### THE TASK:
Provide the count of lines below where "bricks" occurs, with no other output.

### INFORMATION:
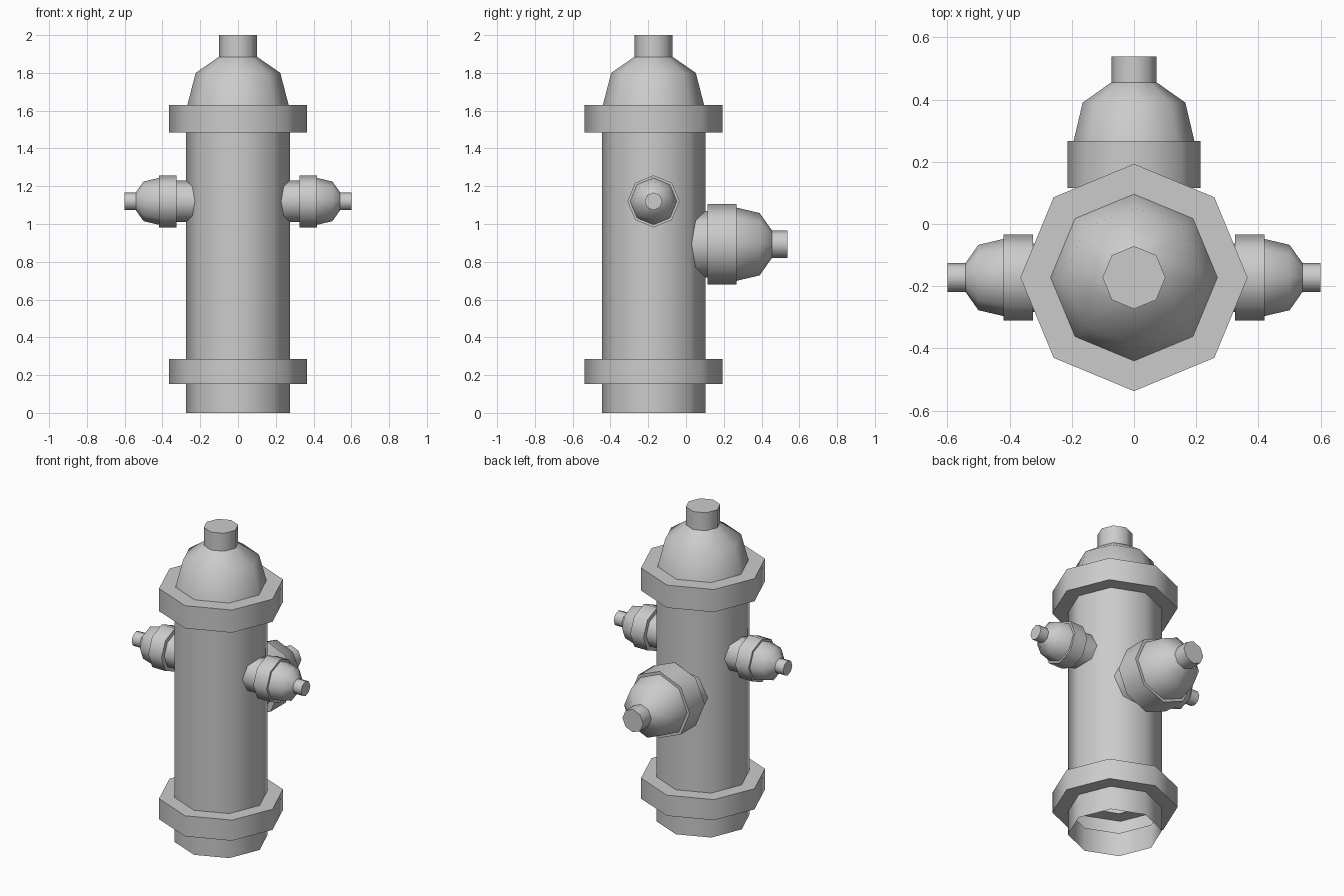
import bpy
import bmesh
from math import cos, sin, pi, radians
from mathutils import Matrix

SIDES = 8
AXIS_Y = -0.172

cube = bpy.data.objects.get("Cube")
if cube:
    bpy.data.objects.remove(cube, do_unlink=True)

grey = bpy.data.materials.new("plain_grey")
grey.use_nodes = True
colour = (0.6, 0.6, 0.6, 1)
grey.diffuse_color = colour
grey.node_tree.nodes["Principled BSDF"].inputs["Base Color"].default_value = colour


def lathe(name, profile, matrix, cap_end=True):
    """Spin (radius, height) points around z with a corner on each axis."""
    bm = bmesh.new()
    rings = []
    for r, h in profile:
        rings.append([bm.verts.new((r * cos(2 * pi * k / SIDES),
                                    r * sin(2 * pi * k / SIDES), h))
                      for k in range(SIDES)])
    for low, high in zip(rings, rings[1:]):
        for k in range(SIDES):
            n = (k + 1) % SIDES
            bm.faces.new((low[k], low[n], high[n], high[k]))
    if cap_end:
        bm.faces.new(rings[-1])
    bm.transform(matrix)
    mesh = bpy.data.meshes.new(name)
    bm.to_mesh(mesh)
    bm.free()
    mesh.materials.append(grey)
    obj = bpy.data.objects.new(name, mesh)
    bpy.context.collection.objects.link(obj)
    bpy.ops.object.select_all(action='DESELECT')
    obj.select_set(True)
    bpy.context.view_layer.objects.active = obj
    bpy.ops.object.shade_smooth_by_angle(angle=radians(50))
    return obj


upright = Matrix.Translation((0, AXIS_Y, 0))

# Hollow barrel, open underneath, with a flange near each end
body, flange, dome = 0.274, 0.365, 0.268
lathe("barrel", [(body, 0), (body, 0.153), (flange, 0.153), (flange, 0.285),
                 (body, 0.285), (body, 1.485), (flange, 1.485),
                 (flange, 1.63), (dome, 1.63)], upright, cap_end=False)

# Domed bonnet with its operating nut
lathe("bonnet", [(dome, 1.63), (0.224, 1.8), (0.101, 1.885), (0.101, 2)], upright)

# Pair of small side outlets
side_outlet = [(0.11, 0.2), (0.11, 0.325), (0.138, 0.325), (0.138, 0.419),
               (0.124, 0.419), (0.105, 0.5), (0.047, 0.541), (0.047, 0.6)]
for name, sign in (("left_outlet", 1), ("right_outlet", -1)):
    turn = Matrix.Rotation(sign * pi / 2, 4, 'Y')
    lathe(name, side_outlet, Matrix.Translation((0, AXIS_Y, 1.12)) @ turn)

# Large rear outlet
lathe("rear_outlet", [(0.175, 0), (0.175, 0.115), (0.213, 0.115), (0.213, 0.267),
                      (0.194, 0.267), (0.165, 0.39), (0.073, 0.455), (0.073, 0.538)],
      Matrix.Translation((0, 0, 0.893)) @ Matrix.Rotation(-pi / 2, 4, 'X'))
* * *
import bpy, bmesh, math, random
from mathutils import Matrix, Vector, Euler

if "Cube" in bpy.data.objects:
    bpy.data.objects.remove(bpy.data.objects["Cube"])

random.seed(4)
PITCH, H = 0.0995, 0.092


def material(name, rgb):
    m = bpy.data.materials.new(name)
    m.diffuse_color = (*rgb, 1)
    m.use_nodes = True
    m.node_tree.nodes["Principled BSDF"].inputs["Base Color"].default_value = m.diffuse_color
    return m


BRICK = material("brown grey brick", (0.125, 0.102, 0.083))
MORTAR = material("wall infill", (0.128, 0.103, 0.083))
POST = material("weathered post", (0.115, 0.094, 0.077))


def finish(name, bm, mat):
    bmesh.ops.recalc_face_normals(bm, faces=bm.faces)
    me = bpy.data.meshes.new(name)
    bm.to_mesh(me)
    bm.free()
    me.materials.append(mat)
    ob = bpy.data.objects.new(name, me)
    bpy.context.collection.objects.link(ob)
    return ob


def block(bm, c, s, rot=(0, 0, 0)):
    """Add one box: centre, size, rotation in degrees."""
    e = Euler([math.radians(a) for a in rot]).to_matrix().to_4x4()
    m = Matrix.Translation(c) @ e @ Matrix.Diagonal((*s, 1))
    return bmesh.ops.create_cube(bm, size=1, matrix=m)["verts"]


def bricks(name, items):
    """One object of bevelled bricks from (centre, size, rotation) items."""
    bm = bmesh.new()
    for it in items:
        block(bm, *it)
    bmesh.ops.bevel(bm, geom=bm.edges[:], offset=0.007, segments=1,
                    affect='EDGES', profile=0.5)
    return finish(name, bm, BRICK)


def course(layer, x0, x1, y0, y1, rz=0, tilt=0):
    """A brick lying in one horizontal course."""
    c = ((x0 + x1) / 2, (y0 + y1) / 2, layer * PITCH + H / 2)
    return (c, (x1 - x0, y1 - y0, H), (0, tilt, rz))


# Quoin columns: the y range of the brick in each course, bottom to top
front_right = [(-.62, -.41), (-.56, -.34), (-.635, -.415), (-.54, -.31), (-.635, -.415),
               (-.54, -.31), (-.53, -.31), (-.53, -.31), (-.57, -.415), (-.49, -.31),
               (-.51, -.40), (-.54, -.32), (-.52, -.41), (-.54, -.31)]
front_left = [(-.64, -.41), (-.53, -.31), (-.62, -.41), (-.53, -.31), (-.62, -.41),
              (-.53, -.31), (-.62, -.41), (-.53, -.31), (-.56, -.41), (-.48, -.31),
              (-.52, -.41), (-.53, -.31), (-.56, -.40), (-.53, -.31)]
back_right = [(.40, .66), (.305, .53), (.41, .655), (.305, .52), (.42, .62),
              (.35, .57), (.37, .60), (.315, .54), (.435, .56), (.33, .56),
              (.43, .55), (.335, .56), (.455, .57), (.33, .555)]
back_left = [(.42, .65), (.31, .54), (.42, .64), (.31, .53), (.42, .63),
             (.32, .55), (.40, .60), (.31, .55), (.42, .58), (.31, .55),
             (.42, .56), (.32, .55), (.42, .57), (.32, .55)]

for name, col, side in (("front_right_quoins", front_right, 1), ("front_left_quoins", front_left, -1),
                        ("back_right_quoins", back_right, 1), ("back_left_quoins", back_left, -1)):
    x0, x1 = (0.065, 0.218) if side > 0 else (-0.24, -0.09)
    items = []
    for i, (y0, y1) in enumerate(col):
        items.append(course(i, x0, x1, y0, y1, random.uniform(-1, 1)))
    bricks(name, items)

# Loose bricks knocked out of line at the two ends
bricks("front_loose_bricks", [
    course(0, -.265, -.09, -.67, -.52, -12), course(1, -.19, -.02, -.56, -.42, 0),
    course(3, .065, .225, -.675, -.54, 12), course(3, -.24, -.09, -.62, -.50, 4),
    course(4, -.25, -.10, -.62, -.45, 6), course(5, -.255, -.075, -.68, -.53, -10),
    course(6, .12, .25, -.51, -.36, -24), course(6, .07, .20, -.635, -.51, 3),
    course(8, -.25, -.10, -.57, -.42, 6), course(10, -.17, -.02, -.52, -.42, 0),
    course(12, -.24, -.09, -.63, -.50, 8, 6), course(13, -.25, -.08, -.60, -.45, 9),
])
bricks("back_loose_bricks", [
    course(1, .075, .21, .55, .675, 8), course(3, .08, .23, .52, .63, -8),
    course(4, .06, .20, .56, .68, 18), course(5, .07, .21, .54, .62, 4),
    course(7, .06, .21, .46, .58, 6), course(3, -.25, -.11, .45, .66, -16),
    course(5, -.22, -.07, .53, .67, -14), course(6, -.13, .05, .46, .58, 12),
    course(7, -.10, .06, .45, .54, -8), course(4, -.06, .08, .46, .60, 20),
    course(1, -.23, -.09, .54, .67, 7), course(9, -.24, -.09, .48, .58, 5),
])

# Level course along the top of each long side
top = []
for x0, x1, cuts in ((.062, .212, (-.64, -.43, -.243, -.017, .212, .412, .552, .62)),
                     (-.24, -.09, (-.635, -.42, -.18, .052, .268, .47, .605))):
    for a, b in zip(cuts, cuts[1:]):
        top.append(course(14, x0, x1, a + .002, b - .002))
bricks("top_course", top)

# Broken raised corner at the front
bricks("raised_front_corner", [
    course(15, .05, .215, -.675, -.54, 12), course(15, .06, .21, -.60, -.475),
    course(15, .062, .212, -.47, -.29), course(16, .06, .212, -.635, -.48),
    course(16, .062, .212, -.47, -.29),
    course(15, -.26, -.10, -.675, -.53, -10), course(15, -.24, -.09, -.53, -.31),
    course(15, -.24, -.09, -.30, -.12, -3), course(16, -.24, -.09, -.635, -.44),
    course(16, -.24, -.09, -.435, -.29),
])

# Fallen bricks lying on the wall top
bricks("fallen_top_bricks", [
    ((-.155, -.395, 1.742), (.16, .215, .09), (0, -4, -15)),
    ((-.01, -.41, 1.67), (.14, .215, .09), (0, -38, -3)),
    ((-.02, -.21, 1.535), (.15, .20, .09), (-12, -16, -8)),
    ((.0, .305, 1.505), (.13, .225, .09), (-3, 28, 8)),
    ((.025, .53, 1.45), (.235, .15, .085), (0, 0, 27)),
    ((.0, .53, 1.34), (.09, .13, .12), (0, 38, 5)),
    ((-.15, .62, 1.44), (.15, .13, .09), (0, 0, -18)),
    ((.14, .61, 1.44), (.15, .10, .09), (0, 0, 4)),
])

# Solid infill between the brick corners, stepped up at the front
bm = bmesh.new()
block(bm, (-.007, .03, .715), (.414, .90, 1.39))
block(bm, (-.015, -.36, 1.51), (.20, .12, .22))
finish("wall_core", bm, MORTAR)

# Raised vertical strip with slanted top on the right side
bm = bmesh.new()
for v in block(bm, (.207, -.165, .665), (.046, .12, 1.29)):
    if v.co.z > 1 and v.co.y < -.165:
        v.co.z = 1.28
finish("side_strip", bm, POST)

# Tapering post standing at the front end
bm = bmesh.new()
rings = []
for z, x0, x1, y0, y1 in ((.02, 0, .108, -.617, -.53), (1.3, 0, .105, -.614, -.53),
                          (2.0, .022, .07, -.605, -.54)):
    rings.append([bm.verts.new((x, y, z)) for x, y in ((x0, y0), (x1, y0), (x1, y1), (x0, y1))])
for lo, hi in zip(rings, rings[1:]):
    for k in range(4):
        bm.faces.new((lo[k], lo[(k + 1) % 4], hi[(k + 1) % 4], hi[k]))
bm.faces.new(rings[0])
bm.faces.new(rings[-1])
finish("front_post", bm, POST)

### COMPLETED EXERCISE:
10